A little sugar in most pan sausages helps them brown. We prefer coarse kosher salt to table salt as it lumps less readily. The inclusion of a little fat keeps the sausage from becoming dry and hard as it cooks. With low-fat poultry combinations, we are most successful when we also include moist, aromatic vegetables or fruit.
After mixing your sausage, cook a small amount quickly in a skillet so that you can taste it and adjust the seasoning if necessary before you package it and refrigerate or freeze it. Sausage should be refrigerated overnight to marry the flavors before cooking, or as we say in Texas, “Let it set and sob.”
Traditionally, link sausage has been made by stuffing the sausage mixture into a casing of animal intestines through a nozzle called a horn. The links can be of any diameter and tied with string or twisted off to various lengths. Today, cellulose-based edible casings are also available in the fall in the freezer section of many supermarkets, and many multiuse kitchen appliances have sausage-stuffing attachments.
The casings should be filled evenly but not tightly as they may burst during cooking.
Sometimes we use plastic wrap to form a casing for sausages made from delicate ingredients such as seafood and poultry. The wrapped sausage is then steamed or poached in liquid. Oiled cheesecloth is traditionally used to wrap extra-plump sausages such as the Endless Summer Sausage on page 42.
Traditionally, sausage links were preserved by smoking for long hours over indirect heat at relatively low temperatures, but few of us today have the equipment or conditions at home to do this. The red color of many commercial sausages such as hot dogs, salami, and summer sausage comes from preservatives such as sodium nitrate.

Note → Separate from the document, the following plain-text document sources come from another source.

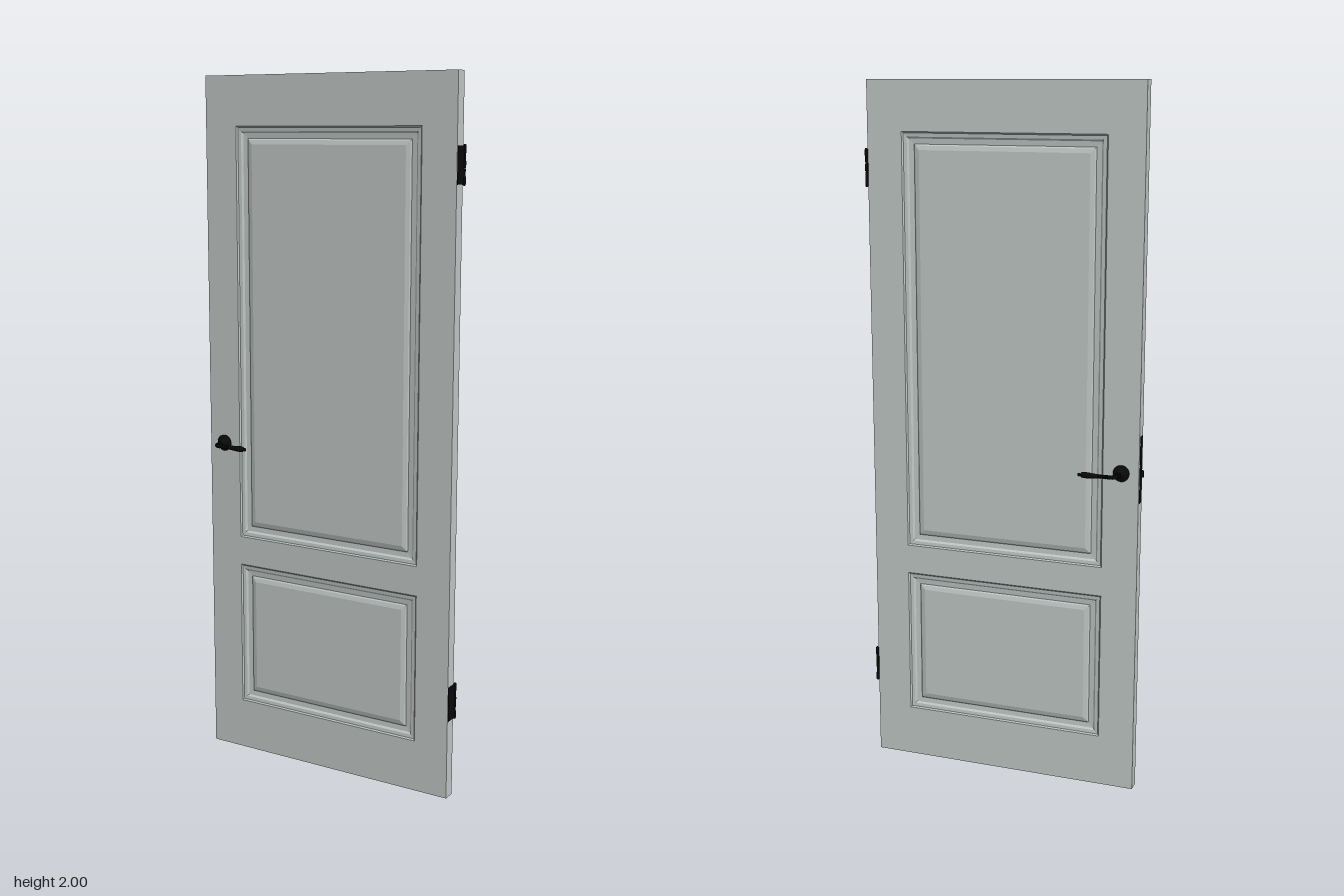
import * as THREE from 'three';

const X0 = -0.398, X1 = 0.401, ZB = -0.0195, ZF = 0.0150, ZC = (ZB + ZF) / 2;
const PANELS = [[-0.295, 0.665, 0.298, 1.86], [-0.295, 0.15, 0.298, 0.58]];
const paint = new THREE.MeshStandardMaterial({ color: 0xc3cbc9 });
const iron = new THREE.MeshStandardMaterial({ color: 0x0a0a0a });

function add(parent, name, geometry, material, x = 0, y = 0, z = 0) {
  const mesh = new THREE.Mesh(geometry, material);
  mesh.name = name;
  mesh.position.set(x, y, z);
  parent.add(mesh);
  return mesh;
}

function rectPoints([x0, y0, x1, y1], inset = 0) {
  return [[x0 + inset, y0 + inset], [x1 - inset, y0 + inset], [x1 - inset, y1 - inset], [x0 + inset, y1 - inset]];
}

// Moulded panel: nested rectangles stepping inwards, [inset, depth]
const MOULDING = [[0, 0], [0.004, -0.004], [0.014, -0.005], [0.019, -0.009], [0.034, -0.010], [0.038, -0.007], [0.050, -0.004]];
function panelGeometry(rect) {
  const pos = [];
  const loops = MOULDING.map(([inset, d]) => rectPoints(rect, inset).map(([x, y]) => [x, y, d]));
  const quad = (a, b, c, d) => pos.push(...a, ...b, ...c, ...a, ...c, ...d);
  for (let i = 0; i < loops.length - 1; i++) {
    for (let k = 0; k < 4; k++) {
      const n = (k + 1) % 4;
      quad(loops[i][k], loops[i][n], loops[i + 1][n], loops[i + 1][k]);
    }
  }
  quad(...loops[loops.length - 1]);
  const g = new THREE.BufferGeometry();
  g.setAttribute('position', new THREE.Float32BufferAttribute(pos, 3));
  g.computeVertexNormals();
  return g;
}

function lathe(points, segments = 24) {
  return new THREE.LatheGeometry(points.map(([r, h]) => new THREE.Vector2(r, h)), segments);
}

// Lever handle, built outwards along +z from the door face
function makeHandle() {
  const handle = new THREE.Group();
  handle.name = 'leverHandle';
  add(handle, 'rosette', lathe([[0, 0], [0.023, 0], [0.0235, 0.004], [0.021, 0.007], [0.017, 0.008],
    [0.016, 0.011], [0.012, 0.013], [0.010, 0.016], [0.0095, 0.021], [0.007, 0.023], [0, 0.023]]), iron)
    .rotation.x = Math.PI / 2;

  // Neck curving from the rosette into the lever
  const path = new THREE.CurvePath();
  path.add(new THREE.LineCurve3(new THREE.Vector3(0, 0, 0.018), new THREE.Vector3(0, 0, 0.034)));
  path.add(new THREE.QuadraticBezierCurve3(new THREE.Vector3(0, 0, 0.034),
    new THREE.Vector3(0.001, 0, 0.052), new THREE.Vector3(0.022, 0, 0.052)));
  path.add(new THREE.LineCurve3(new THREE.Vector3(0.022, 0, 0.052), new THREE.Vector3(0.055, 0, 0.052)));
  add(handle, 'neck', new THREE.TubeGeometry(path, 40, 0.0055, 12, false), iron);

  // Ribs along the neck
  for (let i = 0; i < 12; i++) {
    const t = 0.06 + i * 0.08;
    const rib = add(handle, 'neckRib', new THREE.TorusGeometry(0.0045, 0.0018, 6, 14), iron);
    rib.position.copy(path.getPointAt(t));
    rib.quaternion.setFromUnitVectors(new THREE.Vector3(0, 0, 1), path.getTangentAt(t));
  }

  // Swelling grip with a turned tip
  add(handle, 'grip', lathe([[0, 0], [0.0055, 0.001], [0.0065, 0.012], [0.0085, 0.034], [0.0085, 0.042],
    [0.0075, 0.049], [0.004, 0.051], [0.0035, 0.053], [0.005, 0.055], [0.0045, 0.059], [0, 0.060]], 18),
    iron, 0.050, 0, 0.052).rotation.z = -Math.PI / 2;
  return handle;
}

// Butt hinge: a leaf on the door edge and a knuckled barrel at the back
function makeHinge(y) {
  const hinge = new THREE.Group();
  hinge.name = 'hinge';
  hinge.position.set(X1, y, 0);
  add(hinge, 'hingeLeaf', new THREE.BoxGeometry(0.003, 0.1, 0.038), iron, 0.0005, 0, -0.006);
  for (let i = 0; i < 5; i++) {
    const r = i % 2 ? 0.0035 : 0.0045;
    add(hinge, 'hingeKnuckle', new THREE.CylinderGeometry(r, r, 0.0195, 14), iron, 0.0015, (i - 2) * 0.02, -0.0255);
  }
  for (const s of [-1, 1]) {
    add(hinge, 'hingePinCap', new THREE.SphereGeometry(0.004, 12, 8), iron, 0.0015, s * 0.05, -0.0255);
  }
  return hinge;
}

export function createModel() {
  const door = new THREE.Group();
  door.name = 'door';

  // Slab with openings for the panels
  const outline = new THREE.Shape(rectPoints([X0, 0, X1, 2]).map(p => new THREE.Vector2(...p)));
  for (const rect of PANELS) {
    outline.holes.push(new THREE.Path(rectPoints(rect).map(p => new THREE.Vector2(...p))));
  }
  add(door, 'doorFrame', new THREE.ExtrudeGeometry(outline, { depth: ZF - ZB, bevelEnabled: false }), paint, 0, 0, ZB);

  // Panels on both faces; the back ones are turned around the y axis
  for (const rect of PANELS) {
    add(door, 'frontPanel', panelGeometry(rect), paint, 0, 0, ZF);
    const [x0, y0, x1, y1] = rect;
    add(door, 'backPanel', panelGeometry([-x1, y0, -x0, y1]), paint, 0, 0, ZB).rotation.y = Math.PI;
  }

  // Handles on both faces, levers pointing to the hinge side
  for (const s of [1, -1]) {
    const handle = makeHandle();
    handle.position.set(-0.348, 0.945, s > 0 ? ZF : ZB);
    if (s < 0) handle.rotation.x = Math.PI;
    door.add(handle);
  }

  // Lock plate and wedge-shaped latch bolt on the free edge
  add(door, 'lockPlate', new THREE.BoxGeometry(0.002, 0.19, 0.02), iron, X0 - 0.0002, 0.955, ZC);
  const wedge = new THREE.Shape([[0, -0.006], [0, 0.006], [-0.005, 0.005], [-0.011, -0.003], [-0.010, -0.006]]
    .map(([x, z]) => new THREE.Vector2(x, -z)));
  add(door, 'latchBolt', new THREE.ExtrudeGeometry(wedge, { depth: 0.018, bevelEnabled: false }), iron, X0, 0.936, ZC)
    .rotation.x = -Math.PI / 2;

  door.add(makeHinge(1.76), makeHinge(0.28));
  return door;
}
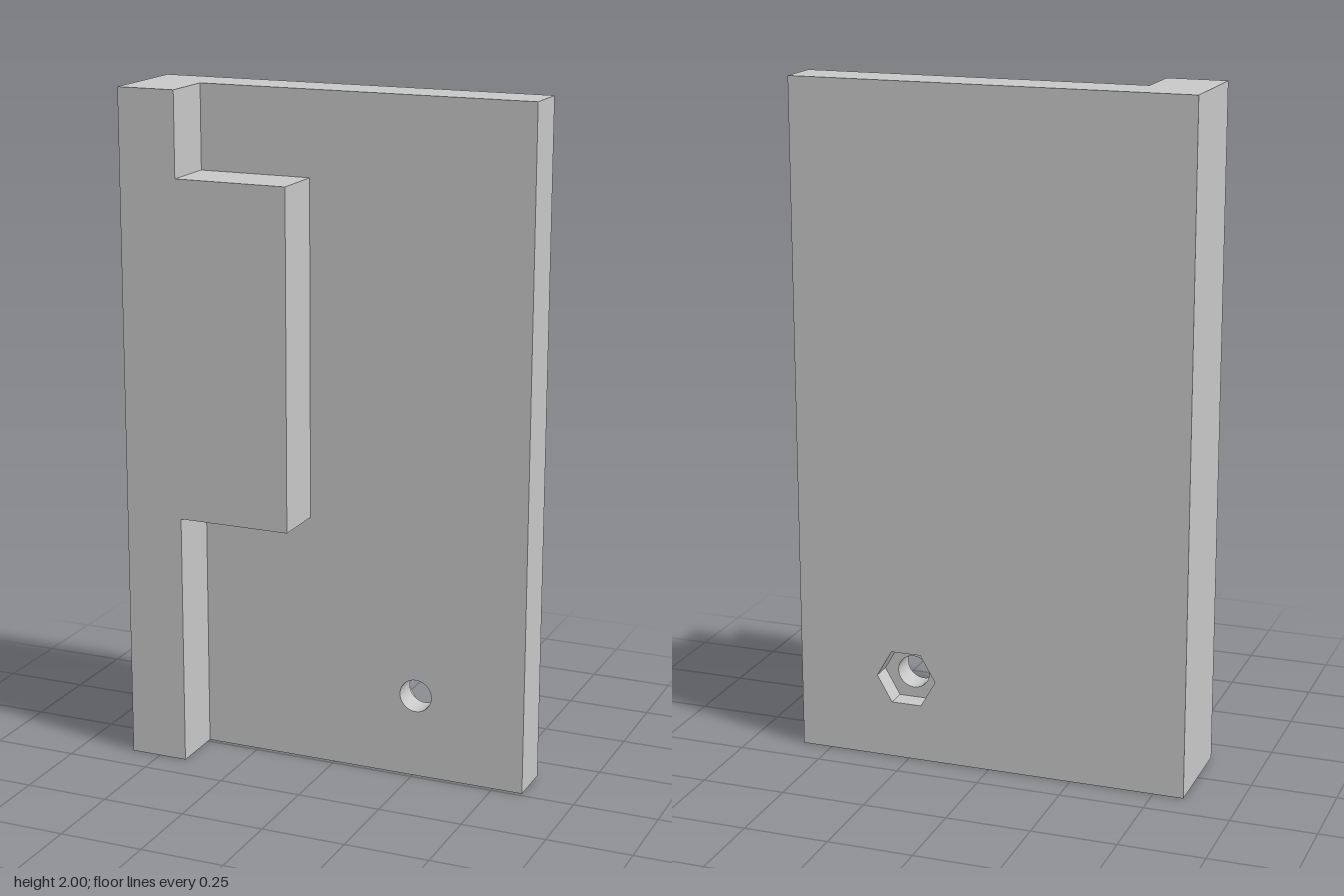
import * as THREE from 'three';

const W = 0.59, H = 2, BACK = -0.153, FLOOR = -0.091, FACE = -0.013, FRONT = 0.153;
const HOLE = { x: 0.257, y: 0.25, r: 0.049, hexR: 0.091 };

const outline = (points) => new THREE.Shape(points.map(([x, y]) => new THREE.Vector2(x, y)));

// Regular polygon path around the bolt hole, with a corner on the x axis
function polygonHole(radius, sides) {
  const pts = [];
  for (let i = 0; i < sides; i++) {
    const a = -i / sides * Math.PI * 2;
    pts.push(new THREE.Vector2(HOLE.x + radius * Math.cos(a), HOLE.y + radius * Math.sin(a)));
  }
  return new THREE.Path(pts);
}

export function createModel() {
  const group = new THREE.Group();
  const lightGrey = new THREE.MeshStandardMaterial({ color: 0xc8c8c8 });
  lightGrey.name = 'lightGrey';

  const addSlab = (name, shape, z0, z1) => {
    const geometry = new THREE.ExtrudeGeometry(shape, { depth: z1 - z0, bevelEnabled: false });
    const mesh = new THREE.Mesh(geometry.translate(0, 0, z0), lightGrey);
    mesh.name = name;
    group.add(mesh);
  };
  const plate = (hole) => {
    const shape = outline([[-W, 0], [W, 0], [W, H], [-W, H]]);
    shape.holes.push(hole);
    return shape;
  };

  // Back layer holds the hexagonal nut pocket, front layer the round bolt hole
  addSlab('nutPocketPlate', plate(polygonHole(HOLE.hexR, 6)), BACK, FLOOR);
  addSlab('boltHolePlate', plate(polygonHole(HOLE.r, 40)), FLOOR, FACE);

  // Raised edge rail with its projecting block
  addSlab('edgeRail', outline([
    [-W, 0], [-0.415, 0], [-0.415, 0.755], [-0.077, 0.755],
    [-0.077, 1.752], [-0.415, 1.752], [-0.415, H], [-W, H],
  ]), FACE, FRONT);

  return group;
}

Because our sausages contain no preservatives, they are intended to be cooked and eaten immediately. Before cooking, they can be refrigerated for up to a week or frozen (except for Elegant Seafood Sausage and Cajun Garden Boudin) for as long as a year. Freeze raw patties or individual links on a baking sheet, pop them off, wrap them in foil, put them into plastic freezer bags, and store them in the freezer.
If you have a home smoker, there is no reason not to smoke these sausages a bit if you like the flavor; mild poultry-based blends, especially those with fruit, benefit from a light smoking. Refrigerate the raw sausage mixture for 24 hours to blend the flavors, then follow the directions on your smoker. If you freeze your homemade smoked sausage, eat it within 4 to 6 months, as the flavors change over time.
Most of the recipes below call for fresh herbs; if using dried, halve the amount unless otherwise indicated. All of the recipes can be easily doubled to feed a crowd.
Unless otherwise directed, form all sausage mixtures into patties or stuff into casings, then refrigerate overnight or freeze. To cook, brown lightly over low heat, then add a small amount of water, cover, and steam for a few minutes. Uncover and increase the heat to finish cooking. Cook meat sausages until there is no hint of pinkness in the center. Don’t prick the casings of link sausage when cooking as they will lose too much moisture.
A note of caution: Be scrupulously clean when making sausage. Scrub hands and utensils with hot, soapy water before beginning. Repeat when you’re done or before proceeding to any other food preparation.